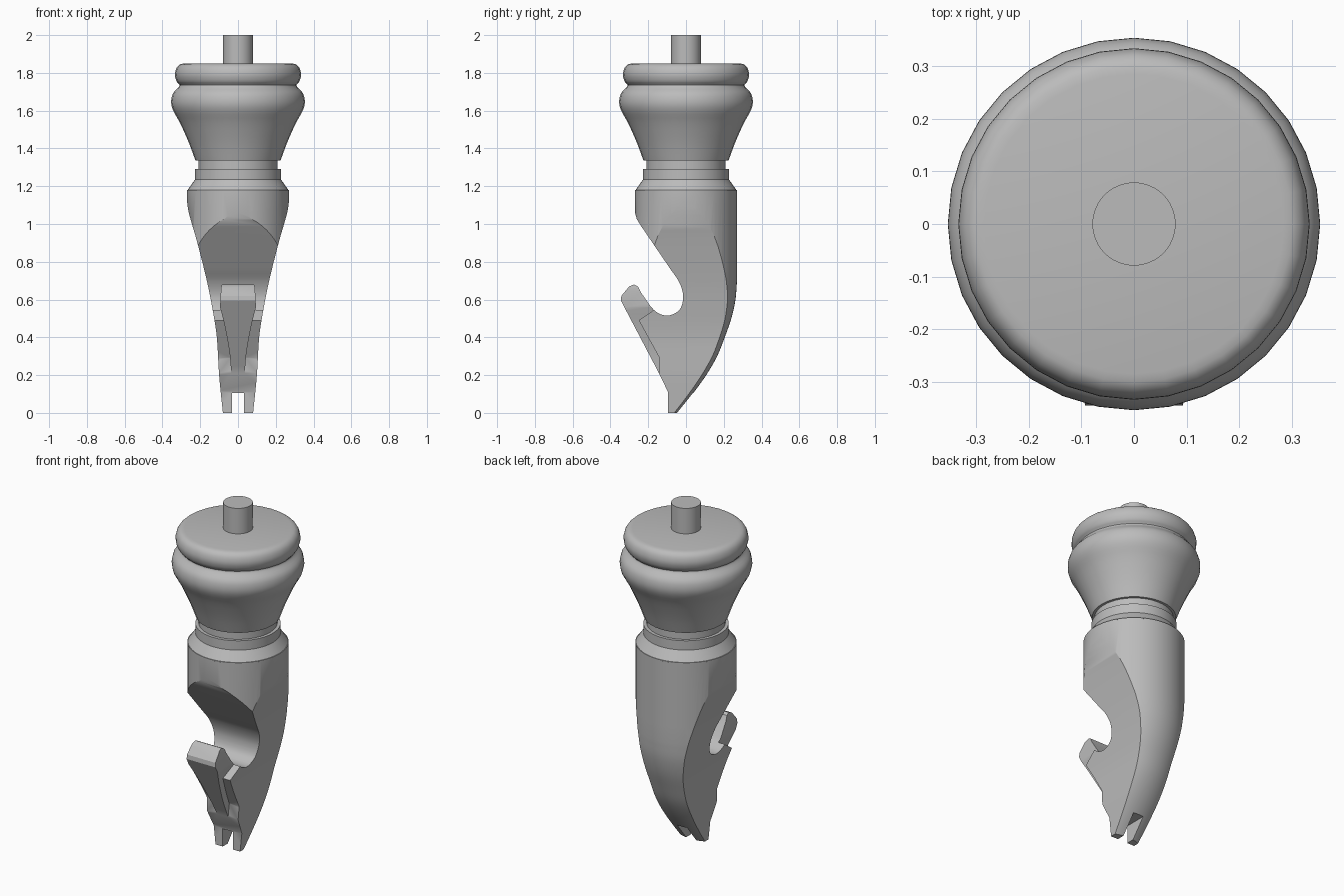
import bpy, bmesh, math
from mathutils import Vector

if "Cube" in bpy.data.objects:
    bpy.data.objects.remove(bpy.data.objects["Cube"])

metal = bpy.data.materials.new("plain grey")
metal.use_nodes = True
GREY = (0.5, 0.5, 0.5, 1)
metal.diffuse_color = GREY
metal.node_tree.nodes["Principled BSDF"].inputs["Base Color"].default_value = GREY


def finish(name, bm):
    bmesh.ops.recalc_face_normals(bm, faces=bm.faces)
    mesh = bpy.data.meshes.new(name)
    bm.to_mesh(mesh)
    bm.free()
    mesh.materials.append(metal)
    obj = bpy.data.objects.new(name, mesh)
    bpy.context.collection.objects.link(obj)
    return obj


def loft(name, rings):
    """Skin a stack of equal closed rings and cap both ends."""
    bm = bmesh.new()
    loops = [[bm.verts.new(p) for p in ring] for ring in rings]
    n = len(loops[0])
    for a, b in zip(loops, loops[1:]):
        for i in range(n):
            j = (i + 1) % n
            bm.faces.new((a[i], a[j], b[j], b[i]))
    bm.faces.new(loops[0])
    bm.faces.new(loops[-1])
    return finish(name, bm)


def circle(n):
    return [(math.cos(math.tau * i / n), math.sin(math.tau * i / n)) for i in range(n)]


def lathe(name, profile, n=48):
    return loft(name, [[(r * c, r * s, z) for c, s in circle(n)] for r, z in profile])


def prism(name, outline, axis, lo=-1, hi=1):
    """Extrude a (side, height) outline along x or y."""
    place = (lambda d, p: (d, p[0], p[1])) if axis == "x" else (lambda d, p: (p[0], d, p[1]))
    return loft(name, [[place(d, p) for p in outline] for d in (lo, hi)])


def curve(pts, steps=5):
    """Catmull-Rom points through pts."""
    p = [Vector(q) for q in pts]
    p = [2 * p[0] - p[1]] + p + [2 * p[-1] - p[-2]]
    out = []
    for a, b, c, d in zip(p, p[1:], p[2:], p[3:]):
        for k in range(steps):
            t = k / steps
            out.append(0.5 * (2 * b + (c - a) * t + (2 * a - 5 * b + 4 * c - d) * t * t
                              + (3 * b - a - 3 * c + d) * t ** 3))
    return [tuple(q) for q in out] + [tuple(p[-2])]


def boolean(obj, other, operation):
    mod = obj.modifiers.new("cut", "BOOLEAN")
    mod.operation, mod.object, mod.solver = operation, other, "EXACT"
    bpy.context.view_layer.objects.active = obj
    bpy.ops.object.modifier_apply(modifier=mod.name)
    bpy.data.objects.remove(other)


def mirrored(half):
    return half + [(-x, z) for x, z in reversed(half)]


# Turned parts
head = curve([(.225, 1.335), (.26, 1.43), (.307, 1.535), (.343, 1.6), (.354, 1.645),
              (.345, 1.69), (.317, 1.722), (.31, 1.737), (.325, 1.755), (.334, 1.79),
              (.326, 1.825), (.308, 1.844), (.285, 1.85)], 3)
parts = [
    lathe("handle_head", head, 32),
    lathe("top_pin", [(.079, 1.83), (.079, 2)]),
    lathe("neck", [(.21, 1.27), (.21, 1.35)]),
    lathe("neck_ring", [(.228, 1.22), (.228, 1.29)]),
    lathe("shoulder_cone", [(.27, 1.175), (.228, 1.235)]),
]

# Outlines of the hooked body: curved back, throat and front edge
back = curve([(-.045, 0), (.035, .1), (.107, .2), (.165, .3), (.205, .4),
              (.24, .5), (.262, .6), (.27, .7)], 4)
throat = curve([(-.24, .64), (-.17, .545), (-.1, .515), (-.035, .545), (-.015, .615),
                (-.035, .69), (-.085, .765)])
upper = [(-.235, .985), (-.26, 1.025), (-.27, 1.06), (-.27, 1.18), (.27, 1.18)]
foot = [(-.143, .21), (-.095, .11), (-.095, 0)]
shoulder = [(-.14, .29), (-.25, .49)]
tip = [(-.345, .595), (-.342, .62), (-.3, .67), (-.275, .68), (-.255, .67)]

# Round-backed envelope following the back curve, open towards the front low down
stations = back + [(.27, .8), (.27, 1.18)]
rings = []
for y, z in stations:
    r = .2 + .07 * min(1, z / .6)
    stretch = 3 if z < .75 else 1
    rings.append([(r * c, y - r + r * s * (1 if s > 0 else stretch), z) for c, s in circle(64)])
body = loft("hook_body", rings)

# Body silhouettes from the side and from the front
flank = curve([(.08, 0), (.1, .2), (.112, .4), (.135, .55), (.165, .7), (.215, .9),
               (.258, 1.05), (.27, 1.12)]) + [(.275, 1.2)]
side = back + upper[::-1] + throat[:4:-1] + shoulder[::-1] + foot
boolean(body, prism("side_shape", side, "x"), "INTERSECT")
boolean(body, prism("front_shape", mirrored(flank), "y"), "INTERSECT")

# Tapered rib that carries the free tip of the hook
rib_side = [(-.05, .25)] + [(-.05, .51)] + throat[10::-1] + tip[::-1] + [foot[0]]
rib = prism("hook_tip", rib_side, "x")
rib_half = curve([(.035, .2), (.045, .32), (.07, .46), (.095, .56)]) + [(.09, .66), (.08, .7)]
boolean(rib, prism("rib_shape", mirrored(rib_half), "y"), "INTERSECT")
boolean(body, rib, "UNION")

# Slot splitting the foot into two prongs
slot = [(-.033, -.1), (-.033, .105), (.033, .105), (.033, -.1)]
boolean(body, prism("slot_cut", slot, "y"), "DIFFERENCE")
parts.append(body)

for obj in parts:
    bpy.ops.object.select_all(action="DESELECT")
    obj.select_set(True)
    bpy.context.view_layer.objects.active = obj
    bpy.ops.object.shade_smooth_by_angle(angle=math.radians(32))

────────────────────

Task instructions ▸ What is needed is a word-for-word copy of the records above, excluding pictures.

Output for this task ▸
import bpy, bmesh, math
from mathutils import Vector

if "Cube" in bpy.data.objects:
    bpy.data.objects.remove(bpy.data.objects["Cube"])

metal = bpy.data.materials.new("plain grey")
metal.use_nodes = True
GREY = (0.5, 0.5, 0.5, 1)
metal.diffuse_color = GREY
metal.node_tree.nodes["Principled BSDF"].inputs["Base Color"].default_value = GREY


def finish(name, bm):
    bmesh.ops.recalc_face_normals(bm, faces=bm.faces)
    mesh = bpy.data.meshes.new(name)
    bm.to_mesh(mesh)
    bm.free()
    mesh.materials.append(metal)
    obj = bpy.data.objects.new(name, mesh)
    bpy.context.collection.objects.link(obj)
    return obj


def loft(name, rings):
    """Skin a stack of equal closed rings and cap both ends."""
    bm = bmesh.new()
    loops = [[bm.verts.new(p) for p in ring] for ring in rings]
    n = len(loops[0])
    for a, b in zip(loops, loops[1:]):
        for i in range(n):
            j = (i + 1) % n
            bm.faces.new((a[i], a[j], b[j], b[i]))
    bm.faces.new(loops[0])
    bm.faces.new(loops[-1])
    return finish(name, bm)


def circle(n):
    return [(math.cos(math.tau * i / n), math.sin(math.tau * i / n)) for i in range(n)]


def lathe(name, profile, n=48):
    return loft(name, [[(r * c, r * s, z) for c, s in circle(n)] for r, z in profile])


def prism(name, outline, axis, lo=-1, hi=1):
    """Extrude a (side, height) outline along x or y."""
    place = (lambda d, p: (d, p[0], p[1])) if axis == "x" else (lambda d, p: (p[0], d, p[1]))
    return loft(name, [[place(d, p) for p in outline] for d in (lo, hi)])


def curve(pts, steps=5):
    """Catmull-Rom points through pts."""
    p = [Vector(q) for q in pts]
    p = [2 * p[0] - p[1]] + p + [2 * p[-1] - p[-2]]
    out = []
    for a, b, c, d in zip(p, p[1:], p[2:], p[3:]):
        for k in range(steps):
            t = k / steps
            out.append(0.5 * (2 * b + (c - a) * t + (2 * a - 5 * b + 4 * c - d) * t * t
                              + (3 * b - a - 3 * c + d) * t ** 3))
    return [tuple(q) for q in out] + [tuple(p[-2])]


def boolean(obj, other, operation):
    mod = obj.modifiers.new("cut", "BOOLEAN")
    mod.operation, mod.object, mod.solver = operation, other, "EXACT"
    bpy.context.view_layer.objects.active = obj
    bpy.ops.object.modifier_apply(modifier=mod.name)
    bpy.data.objects.remove(other)


def mirrored(half):
    return half + [(-x, z) for x, z in reversed(half)]


# Turned parts
head = curve([(.225, 1.335), (.26, 1.43), (.307, 1.535), (.343, 1.6), (.354, 1.645),
              (.345, 1.69), (.317, 1.722), (.31, 1.737), (.325, 1.755), (.334, 1.79),
              (.326, 1.825), (.308, 1.844), (.285, 1.85)], 3)
parts = [
    lathe("handle_head", head, 32),
    lathe("top_pin", [(.079, 1.83), (.079, 2)]),
    lathe("neck", [(.21, 1.27), (.21, 1.35)]),
    lathe("neck_ring", [(.228, 1.22), (.228, 1.29)]),
    lathe("shoulder_cone", [(.27, 1.175), (.228, 1.235)]),
]

# Outlines of the hooked body: curved back, throat and front edge
back = curve([(-.045, 0), (.035, .1), (.107, .2), (.165, .3), (.205, .4),
              (.24, .5), (.262, .6), (.27, .7)], 4)
throat = curve([(-.24, .64), (-.17, .545), (-.1, .515), (-.035, .545), (-.015, .615),
                (-.035, .69), (-.085, .765)])
upper = [(-.235, .985), (-.26, 1.025), (-.27, 1.06), (-.27, 1.18), (.27, 1.18)]
foot = [(-.143, .21), (-.095, .11), (-.095, 0)]
shoulder = [(-.14, .29), (-.25, .49)]
tip = [(-.345, .595), (-.342, .62), (-.3, .67), (-.275, .68), (-.255, .67)]

# Round-backed envelope following the back curve, open towards the front low down
stations = back + [(.27, .8), (.27, 1.18)]
rings = []
for y, z in stations:
    r = .2 + .07 * min(1, z / .6)
    stretch = 3 if z < .75 else 1
    rings.append([(r * c, y - r + r * s * (1 if s > 0 else stretch), z) for c, s in circle(64)])
body = loft("hook_body", rings)

# Body silhouettes from the side and from the front
flank = curve([(.08, 0), (.1, .2), (.112, .4), (.135, .55), (.165, .7), (.215, .9),
               (.258, 1.05), (.27, 1.12)]) + [(.275, 1.2)]
side = back + upper[::-1] + throat[:4:-1] + shoulder[::-1] + foot
boolean(body, prism("side_shape", side, "x"), "INTERSECT")
boolean(body, prism("front_shape", mirrored(flank), "y"), "INTERSECT")

# Tapered rib that carries the free tip of the hook
rib_side = [(-.05, .25)] + [(-.05, .51)] + throat[10::-1] + tip[::-1] + [foot[0]]
rib = prism("hook_tip", rib_side, "x")
rib_half = curve([(.035, .2), (.045, .32), (.07, .46), (.095, .56)]) + [(.09, .66), (.08, .7)]
boolean(rib, prism("rib_shape", mirrored(rib_half), "y"), "INTERSECT")
boolean(body, rib, "UNION")

# Slot splitting the foot into two prongs
slot = [(-.033, -.1), (-.033, .105), (.033, .105), (.033, -.1)]
boolean(body, prism("slot_cut", slot, "y"), "DIFFERENCE")
parts.append(body)

for obj in parts:
    bpy.ops.object.select_all(action="DESELECT")
    obj.select_set(True)
    bpy.context.view_layer.objects.active = obj
    bpy.ops.object.shade_smooth_by_angle(angle=math.radians(32))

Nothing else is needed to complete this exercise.